As MDC-T Morgan Tsvangirai tries to fend off attacks by senior party members calling for leadership renewal, the Zimbabwe Independent political reporter Elias Mambo (EM) spoke to former parliamentary affairs minister Advocate Eric Matinenga (AEM) on the squabbles in the MDC-T and the impending split, among other issues.
Below are excerpts of the interview.
EM: What are your views on the problems currently facing the MDC?
AEM: As you are aware, I am an ordinary card-carrying member of the party. I don’t sit in the organs of the party such as the National Executive or Standing Committee, but I met president Morgan Tsvangirai soon after what has now become to be known as the Mangoma saga. If the option I had suggested had been considered we would not have found ourselves in this situation.
EM: And what were the suggestions?
AEM: I told president Tsvangirai and others whom I have met that the crisis we are in needed a mediating process which would help bring all of us together and not through the court process, which isolates and destroys, instead of building the party. You will agree with me that we have suffered a lot in the hands of Zanu PF and everyone had put their trust in the MDC and so we will not achieve our goals by fracturing the party, by balkanising the MDC.
EM: Advocate so what is the way forward?
AEM: The MDC needs everybody, I said it before elections that we needed a grand coalition which included all the actors so as to unseat Zanu PF and everybody in the party received the idea well, except one or two, but it seems the problems that led to the failure of the grand coalition are coming to haunt the party.
EM: And what are these problems?
AEM: Everyone wants to be a leader and we cannot have such a thing. I spoke to Tsvangirai and asked him about his plans and he said he has a plan and he encouraged the succession debate to be discussed. It was an open meeting where I wanted to understand his plan because this is what any democratic party should discuss so that we paint a different picture from that of Zanu PF. It is important that we accept that people have different views which need to be expressed freely and even if we don’t agree with them, we must take responsibility to protect the person who makes those views.
EM: How did Tsvangirai take your advice?
AEM: He said he was alive to the succession issues. He said he had a plan and a time frame for it. He said he had engaged with the younger generation in the party and told them that they should be ready to take over the leadership of the party in the near future.
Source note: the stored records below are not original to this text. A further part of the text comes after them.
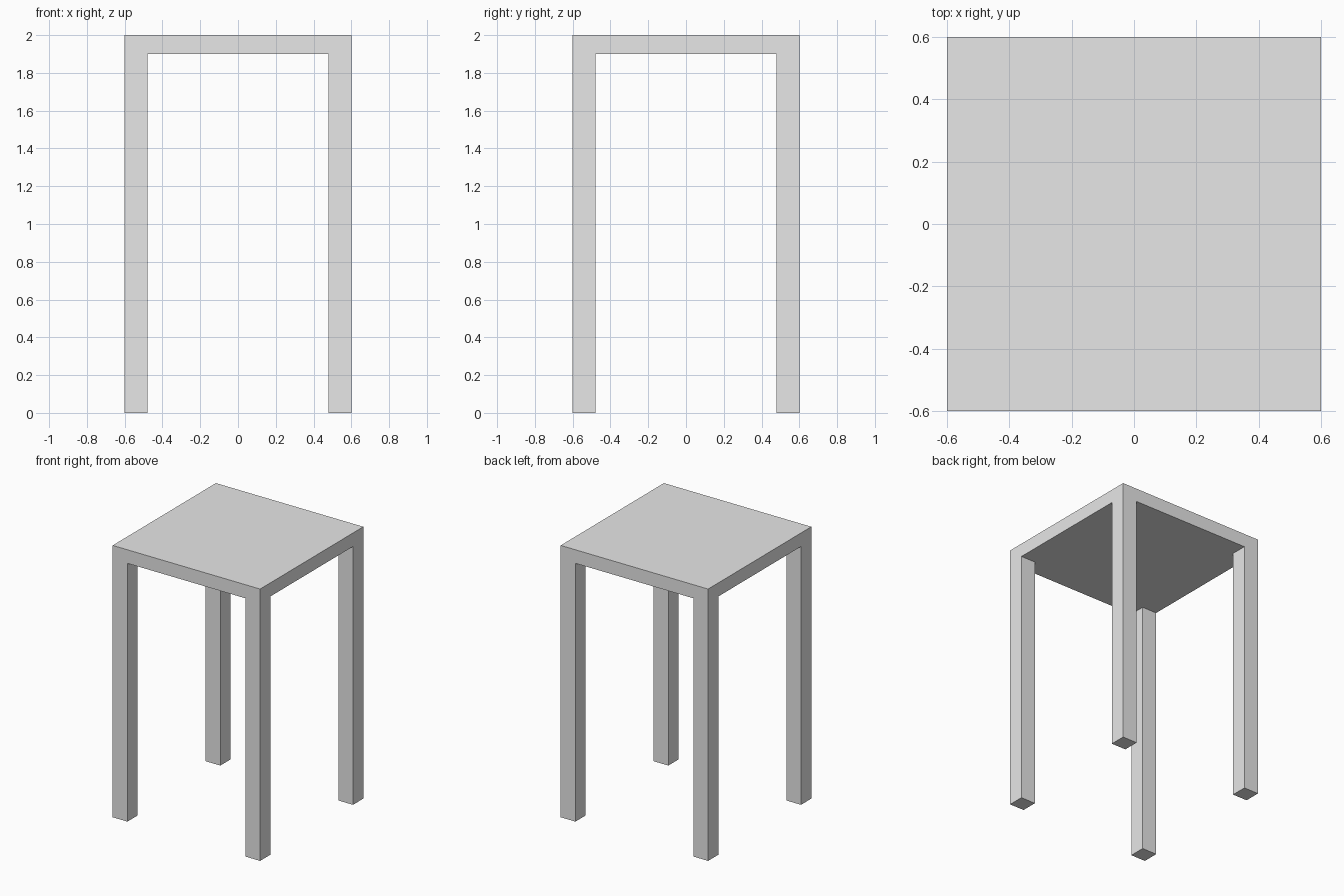
import bpy
import bmesh

WIDTH, HEIGHT = 1.2, 2.0
LEG, SLAB = 0.12, 0.1

cube = bpy.data.objects.get("Cube")
if cube:
    bpy.data.objects.remove(cube, do_unlink=True)

# Plain grey material
grey = bpy.data.materials.new("plain_grey")
grey.use_nodes = True
colour = (0.8, 0.8, 0.8, 1.0)
grey.diffuse_color = colour
grey.node_tree.nodes["Principled BSDF"].inputs["Base Color"].default_value = colour

bm = bmesh.new()

# Underside of the top: a grid with leg-sized corner cells
half = WIDTH / 2
stops = [-half, -half + LEG, half - LEG, half]
grid = [[bm.verts.new((x, y, HEIGHT - SLAB)) for x in stops] for y in stops]
cells = {}
for j in range(3):
    for i in range(3):
        cells[i, j] = bm.faces.new((grid[j][i], grid[j + 1][i],
                                    grid[j + 1][i + 1], grid[j][i + 1]))


def extrude(faces, dz):
    result = bmesh.ops.extrude_face_region(bm, geom=faces)
    moved = [g for g in result["geom"] if isinstance(g, bmesh.types.BMVert)]
    bmesh.ops.translate(bm, verts=moved, vec=(0, 0, dz))


# Solid top slab, keeping the underside cells
slab_copy = bmesh.ops.duplicate(bm, geom=list(bm.faces))
upper = [g for g in slab_copy["geom"] if isinstance(g, bmesh.types.BMFace)]
extrude(upper, SLAB)
bmesh.ops.remove_doubles(bm, verts=bm.verts, dist=0.0001)

# Four legs drawn down from the corner cells
for i in (0, 2):
    for j in (0, 2):
        extrude([cells[i, j]], SLAB - HEIGHT)

# Merge coplanar faces into clean flat panels
bmesh.ops.recalc_face_normals(bm, faces=bm.faces)
bmesh.ops.dissolve_limit(bm, angle_limit=0.01, verts=bm.verts, edges=bm.edges)
bmesh.ops.recalc_face_normals(bm, faces=bm.faces)

mesh = bpy.data.meshes.new("square_table")
bm.to_mesh(mesh)
bm.free()
mesh.materials.append(grey)
table = bpy.data.objects.new("square_table", mesh)
bpy.context.collection.objects.link(table)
EM: Does it mean he is ready to hand over power to a new leader?
AEM: I don’t know to what extent that has been discussed in the organs of the party. But if it has not been discussed, then we would have lost an opportunity to address crucial issues for the good of the party and for the good of Zimbabwe. We did it in Buhera West and we thought all the functionaries of the party will look at this and replicate it. It was a success in my constituency. I believe if MDC is to take the Zimbabweans to a promised land, then there is need to deliberately discuss succession. We cannot run away from it if we are to deliver anything. Everyone knows the MDC is the only visible opposition party that can bring hope to the generality of Zimbabweans and we need to exploit that strength in order to bring about democracy.
EM: And how did it come to this if you say you have always advised Tsvangirai to allow leadership renewal debate?
AEM: I am not sure because I have been following this public talk in the media about Tsvangirai adopting the handiende (I will not go) attitude like that of Zanu PF’s Robert Mugabe. I find this contradictory to the discussions I have held with him and at the same time I ask myself whether leadership renewal discussion took place in those organs such as the national executive or people fear to raise them and only do so in inappropriate fora such as the media.
EM: But are there people in the party besides Mangoma who are saying they want to take over from Tsvangirai?
AEM: People are there, I asked one high ranking official whether he at one time would want to be president of the party (I will not mention names). His response was that I want, asi tiri muAfrica unofa (I want, but brother we are in Africa one can die for expressing their ambitions).
EM: Does it mean then that people in the MDC fear expressing their ambition?
AEM: It is because of this culture of intolerance which unfortunately is borrowed from Zanu PF. In one of my Facebook posts I made reference to bhora rechidhende (kids’s football) which says I am either there or that organ must collapse. It is very sad, but we have not reached a point of no return. I think we can still sit down and find a solution.
EM: Why not resolve all this by going for a congress?
AM: There is need for a fresh mandate from the people. Naturally after an election, we should always go back to the people and ask whether they still have faith in us or not. Whoever wants to contest must be allowed to do so and you will be surprised at the results. There is no need for people to be afraid.
People must realise that we are different from Zanu PF and that they can make unhindered choices. We need an early congress so that the wounds are healed before elections and that the new leadership that is chosen has time to project its vision to the electorate.